While waiting for an uptown bus, we made small talk with other passengersA line in the sand was drawn.  On one side were the sober people and on the other side were the St. Patrick’s Day revelers.

Cast of characters we met that unusual day.

Vinnie:  Vinnie from Long Island was also going uptown.  Seventy-seven, married and a grandfather, Vinnie was going shopping on Fifth Avenue.  We said we were going to the Met.  “I’ve lived in New York my whole life and I’ve never been there.” (Hard to believe but WHATEVAH!)  Fancy shops on Fifth Avenue came and went.  My daughter, her friend and I exited the bus.  Guess who was right behind us?  Vinnie.  We checked our coats at the Met.  Guess who was right behind us?  Vinnie, again!

First Army Dude:  We caught the tail end of the St. Patty’s Day parade.  An army battalion marched in front of us and I saluted, “Thank you!”  My daughter’s eyes rolled back in her head and her friends cracked up.  One of the army guys called out to us, “You need more to drink!”

Daniel:  Daniel, an intoxicated twenty-something, rode the same bus downtown.  He bragged about his job at J.P. Morgan Chase, his intelligence, how he didn’t finish college and how he reports directly to the CEO, Jamie Dimon.  (Hard to believe but WHATEVAH!)  In a bizarre coincidence, he knew our guest’s sister from Seattle.  Daniel swayed as he sat, got loud and mean and then passed out.

Second Army Dude:  Just as Daniel passed out, an Army dude boarded the bus.  He told me Army statistics, how old his son is and then flashed a pearly white smile, “Now is the time to tell me I don’t look old enough to have a twenty-eight year old!”

Drunken College Guy:  Getting to Penn Station with minutes to spare, we ran to the track along with a crowd.  Immediately, Drunken College Guy spotted my daughter and her friend.  DCG proceeded to slur, “Where do you go to college?”  “Skidmore,” they answered.  “More what?” DCG slurred.  “Skidmore, you know, College,” they said.  “More what?”  DCG slurred again.  (For real?  WHATEVAH!)
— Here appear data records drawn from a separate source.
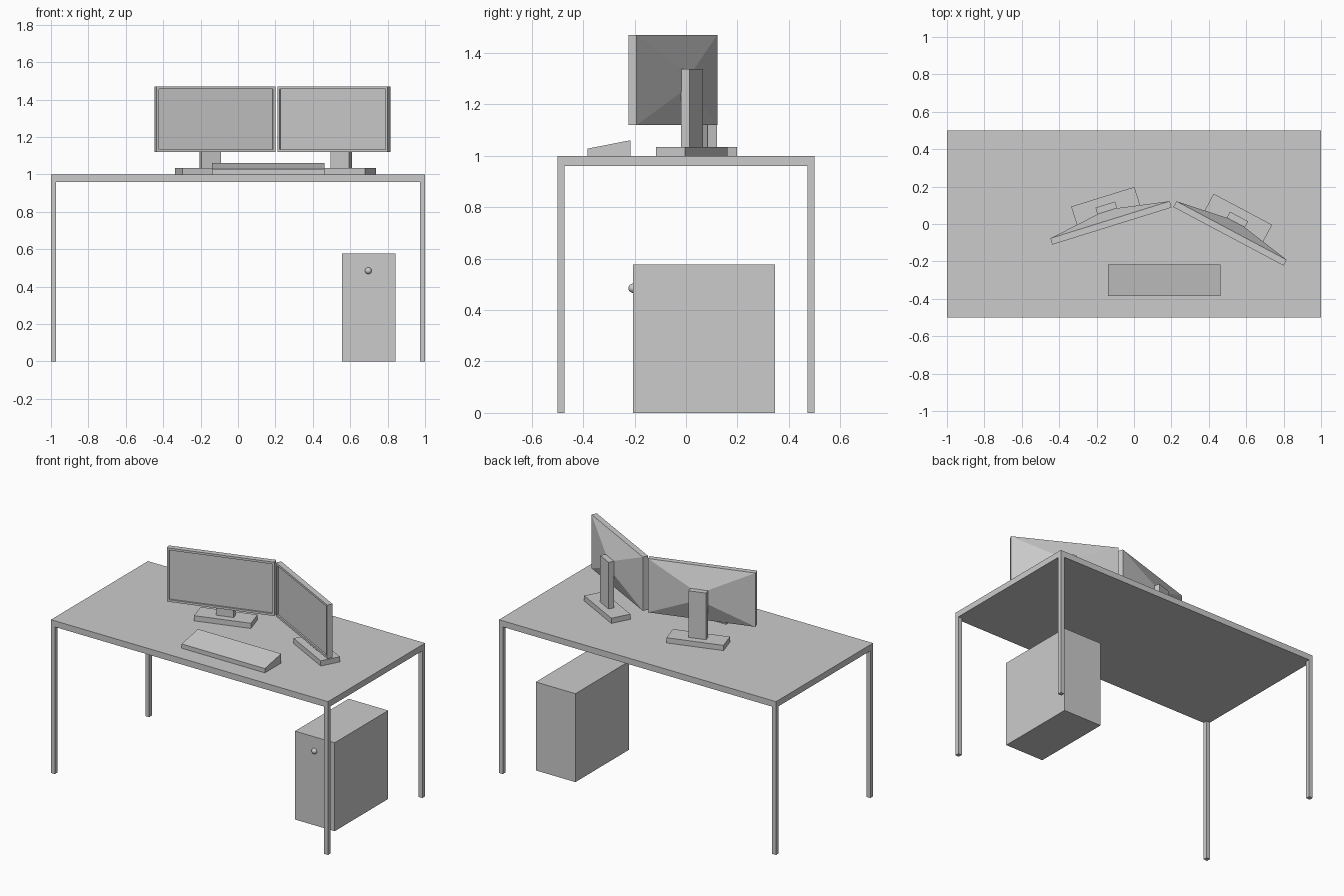
import bpy, bmesh
from math import radians
from mathutils import Matrix, Vector

if "Cube" in bpy.data.objects:
    bpy.data.objects.remove(bpy.data.objects["Cube"])


def finish(bm, name, matrix=Matrix()):
    bmesh.ops.recalc_face_normals(bm, faces=bm.faces)
    mesh = bpy.data.meshes.new(name)
    bm.to_mesh(mesh)
    bm.free()
    ob = bpy.data.objects.new(name, mesh)
    ob.matrix_world = matrix
    bpy.context.collection.objects.link(ob)
    return ob


def box_bm(lo, hi):
    lo, hi = Vector(lo), Vector(hi)
    bm = bmesh.new()
    bmesh.ops.create_cube(bm, size=1)
    bmesh.ops.scale(bm, vec=hi - lo, verts=bm.verts)
    bmesh.ops.translate(bm, vec=(lo + hi) / 2, verts=bm.verts)
    bm.normal_update()
    return bm


def box(name, lo, hi, matrix=Matrix()):
    return finish(box_bm(lo, hi), name, matrix)


# Desk: top and four corner legs
LEG = 0.028
box("desk_top", (-1, -0.5, 0.96), (1, 0.5, 1.0))
for sx, xname in ((-1, "left"), (1, "right")):
    for sy, yname in ((-1, "front"), (1, "back")):
        cx, cy, h = sx * (1 - LEG / 2), sy * (0.5 - LEG / 2), LEG / 2
        box(f"{yname}_{xname}_leg", (cx - h, cy - h, 0), (cx + h, cy + h, 0.96))

# Computer case with round power button
box("computer_case", (0.556, -0.206, 0), (0.842, 0.346, 0.577))
bpy.ops.mesh.primitive_uv_sphere_add(segments=32, ring_count=16, radius=0.018,
                                     location=(0.697, -0.206, 0.485))
bpy.context.object.name = "power_button"
bpy.ops.object.shade_smooth_by_angle()

# Keyboard: wedge, lower at the front
bm = box_bm((-0.138, -0.384, 1.0), (0.463, -0.216, 1.061))
for v in bm.verts:
    if v.co.z > 1.03 and v.co.y < -0.3:
        v.co.z = 1.028
finish(bm, "keyboard")


def monitor(side, x, y, angle):
    # Local origin is the middle of the screen front, +y points backwards
    m = Matrix.Translation((x, y, 0)) @ Matrix.Rotation(radians(angle), 4, 'Z')
    bm = box_bm((-0.334, 0, 1.12), (0.334, 0.035, 1.471))
    front = min(bm.faces, key=lambda f: f.calc_center_median().y)
    back = max(bm.faces, key=lambda f: f.calc_center_median().y)

    # Recessed screen inside a bezel
    bmesh.ops.inset_individual(bm, faces=[front], thickness=0.02)
    screen = bmesh.ops.extrude_discrete_faces(bm, faces=[front])["faces"][0]
    bmesh.ops.translate(bm, vec=(0, 0.01, 0), verts=screen.verts)

    # Tapered housing running back to the stand
    end = bmesh.ops.extrude_discrete_faces(bm, faces=[back])["faces"][0]
    for v in end.verts:
        v.co = (0.05 if v.co.x > 0 else -0.05, 0.084,
                1.338 if v.co.z > 1.3 else 1.25)
    finish(bm, f"{side}_monitor", m)

    # Stand
    box(f"{side}_monitor_column", (-0.055, 0.083, 1.034), (0.055, 0.12, 1.338), m)
    box(f"{side}_monitor_base", (-0.177, 0.037, 1.0), (0.177, 0.164, 1.034), m)


monitor("left", -0.118, -0.011, 17.3)
monitor("right", 0.505, -0.066, -28)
We had never met so many “interesting” people in one day.  It had been fun, but we were ready to go home. Then the conductor came by and informed us that we were on the wrong train!  Oy! The right train and the wrong train must have been on adjacent tracks.

We ended up at Newark Liberty International Airport, took an Airtram to the main terminal and got picked up by my hubby.

Thanks, hubby, for the ride and for understanding that you may end up at the airport even if you’re on the sober side of the line!

Patterns at the Met

"Fractal.MGX" table 2007. Gernot Oberfell, Jan Wertel, Matthias Bar, German
“Fractal.MGX” table 2007, Gernot Oberfell, Jan Wertel, Matthias Bar, German, 2007, epoxy resin, polyurethane

One of my teenagers and I visited the Metropolitan Museum of Art in Manhattan recently. We finished viewing the Matisse exhibit and came across an exhibit of contemporary furniture and design.  I was taken by the patterns and textures.  Hon, hope you are, too.

"Peacock" chair 2009, Dror Ben Shetrit, Israeli, felt with powdwer varnished metal base
“Peacock” chair, 2009, Dror Ben Shetrit, Israeli, felt with powder varnished metal base
"Alquimia XIII" wall hanging 1984, Olga De Amoral, Columbian, linen, rice paper, gesso, indigo red and gold leaf
“Alquimia XIII” wall hanging, 1984, Olga De Amaral, Columbian, linen, rice paper, gesso, indigo red and gold leaf
"Carlton" room divider 1981, Ettore Sottsass, Italian, wood, plastic laminate
“Carlton” room divider, 1981, Ettore Sottsass, Italian, wood, plastic laminate